[Editor's Note: Still dithering on whether you should upgrade your iOS devices to version 6? Worried about sucky maps and other annoyances in the version that some people derisively refer to as "Apple's Vista"? Well, Josh Wright has some really good insight on the Apple patching and upgrade process. You've gotta read it. It has some solid practical advice for people not sure about whether to upgrade or skip this version and wait for something better. -Ed.]
By Josh Wright
With the release of Apple iOS 6, Apple announced the resolution of 197 security flaws on the Apple Product Security mailing list. Reading through the vulnerabilities is entertaining with flaws ranging from "Passwords may autocomplete even when the site specifies that autocomplete should be disabled" to "A person with physical access to the device may be able to bypass the screen lock" and many more.
To Apple's significant credit, they offer the only mobile device platform where users can reasonably expect several years of software updates and security flaw resolution. Android, Windows Phone and BlackBerry users all suffer from platform fragmentation, where the OS manufacturer may make an update available but is inaccessible due to restrictions imposed by the hardware manufacturer or the mobile operator. However, the Apple security resolution and patching process could stand some further improvement.
Apple makes a limited number of iOS updates each year, and these updates replace the entire iOS filesystem instead of making individual security fixes available as signed patches when the flaw is resolved. The result is that security flaws are not patched by Apple in a particularly timely manner, leaving users exposed to platform flaws until a new iOS version becomes available.
What's more, Apple integrates significant platform changes and security patches in a single update. For any other platform, security professionals reject this practice, since it does not allow us to effectively manage our business needs with security requirements.

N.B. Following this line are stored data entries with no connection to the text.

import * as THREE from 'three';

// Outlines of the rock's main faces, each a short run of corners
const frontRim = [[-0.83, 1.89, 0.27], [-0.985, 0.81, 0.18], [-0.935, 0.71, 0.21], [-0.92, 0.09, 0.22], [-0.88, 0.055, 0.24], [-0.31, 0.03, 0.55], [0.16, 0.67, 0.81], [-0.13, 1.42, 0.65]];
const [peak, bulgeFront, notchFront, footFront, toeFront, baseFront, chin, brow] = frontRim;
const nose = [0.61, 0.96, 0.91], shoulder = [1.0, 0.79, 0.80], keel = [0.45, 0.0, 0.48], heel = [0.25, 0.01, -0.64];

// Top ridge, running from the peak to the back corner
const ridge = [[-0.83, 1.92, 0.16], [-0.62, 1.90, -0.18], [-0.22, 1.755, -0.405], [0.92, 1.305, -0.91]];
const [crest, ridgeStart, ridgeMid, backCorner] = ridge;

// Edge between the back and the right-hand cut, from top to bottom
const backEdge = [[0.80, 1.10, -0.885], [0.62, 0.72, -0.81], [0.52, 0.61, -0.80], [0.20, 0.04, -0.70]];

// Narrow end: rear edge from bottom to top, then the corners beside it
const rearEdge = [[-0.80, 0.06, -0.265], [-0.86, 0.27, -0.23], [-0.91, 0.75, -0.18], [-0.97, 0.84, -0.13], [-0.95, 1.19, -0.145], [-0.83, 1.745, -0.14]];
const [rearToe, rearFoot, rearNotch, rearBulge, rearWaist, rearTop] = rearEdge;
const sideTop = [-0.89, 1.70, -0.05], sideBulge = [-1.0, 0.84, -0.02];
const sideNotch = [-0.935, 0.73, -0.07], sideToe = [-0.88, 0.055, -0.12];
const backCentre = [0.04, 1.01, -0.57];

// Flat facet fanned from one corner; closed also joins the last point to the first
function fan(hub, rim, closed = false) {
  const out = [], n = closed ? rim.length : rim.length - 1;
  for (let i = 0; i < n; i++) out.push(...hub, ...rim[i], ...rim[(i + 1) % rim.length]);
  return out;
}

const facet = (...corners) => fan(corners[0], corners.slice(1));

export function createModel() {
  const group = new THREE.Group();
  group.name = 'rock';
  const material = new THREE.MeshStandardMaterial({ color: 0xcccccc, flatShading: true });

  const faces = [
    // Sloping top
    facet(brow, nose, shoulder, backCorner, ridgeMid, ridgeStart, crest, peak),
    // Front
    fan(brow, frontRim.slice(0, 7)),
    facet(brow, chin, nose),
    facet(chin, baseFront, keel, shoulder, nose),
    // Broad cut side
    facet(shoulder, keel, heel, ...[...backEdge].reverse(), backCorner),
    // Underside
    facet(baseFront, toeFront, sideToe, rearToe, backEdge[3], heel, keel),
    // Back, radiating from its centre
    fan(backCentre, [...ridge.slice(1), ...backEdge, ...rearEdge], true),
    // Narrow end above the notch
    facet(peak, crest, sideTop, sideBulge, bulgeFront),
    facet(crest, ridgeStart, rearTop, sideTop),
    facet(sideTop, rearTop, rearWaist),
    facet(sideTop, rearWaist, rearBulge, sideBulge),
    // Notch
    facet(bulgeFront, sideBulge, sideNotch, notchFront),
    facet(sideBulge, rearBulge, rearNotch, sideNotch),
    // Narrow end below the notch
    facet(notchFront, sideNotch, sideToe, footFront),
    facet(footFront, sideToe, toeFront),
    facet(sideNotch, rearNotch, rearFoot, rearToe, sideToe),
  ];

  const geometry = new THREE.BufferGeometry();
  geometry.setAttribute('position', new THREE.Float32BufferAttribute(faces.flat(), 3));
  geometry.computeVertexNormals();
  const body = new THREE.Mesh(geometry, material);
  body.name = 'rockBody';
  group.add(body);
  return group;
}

Figure 1. Apple Maps, Photo Credit Jonathan Zdziarski
As an example, consider the new Apple Maps application in iOS 6. While the app has the trademark beauty of all Apple iOS applications, it is functionally deficient in many ways. End-users who rely on the old Maps application are hesitant to install iOS 6 to preserve the functionality they require with the legacy maps application. In the process, they continue to expose themselves to significant security flaws in iOS 5.1.1 and earlier.
Should users update to iOS 6? Yes. Should Apple work toward modular patching and vulnerability resolution? Yes. Should Apple separate functionality updates from security fixed? Yes. Am I holding my breath? No.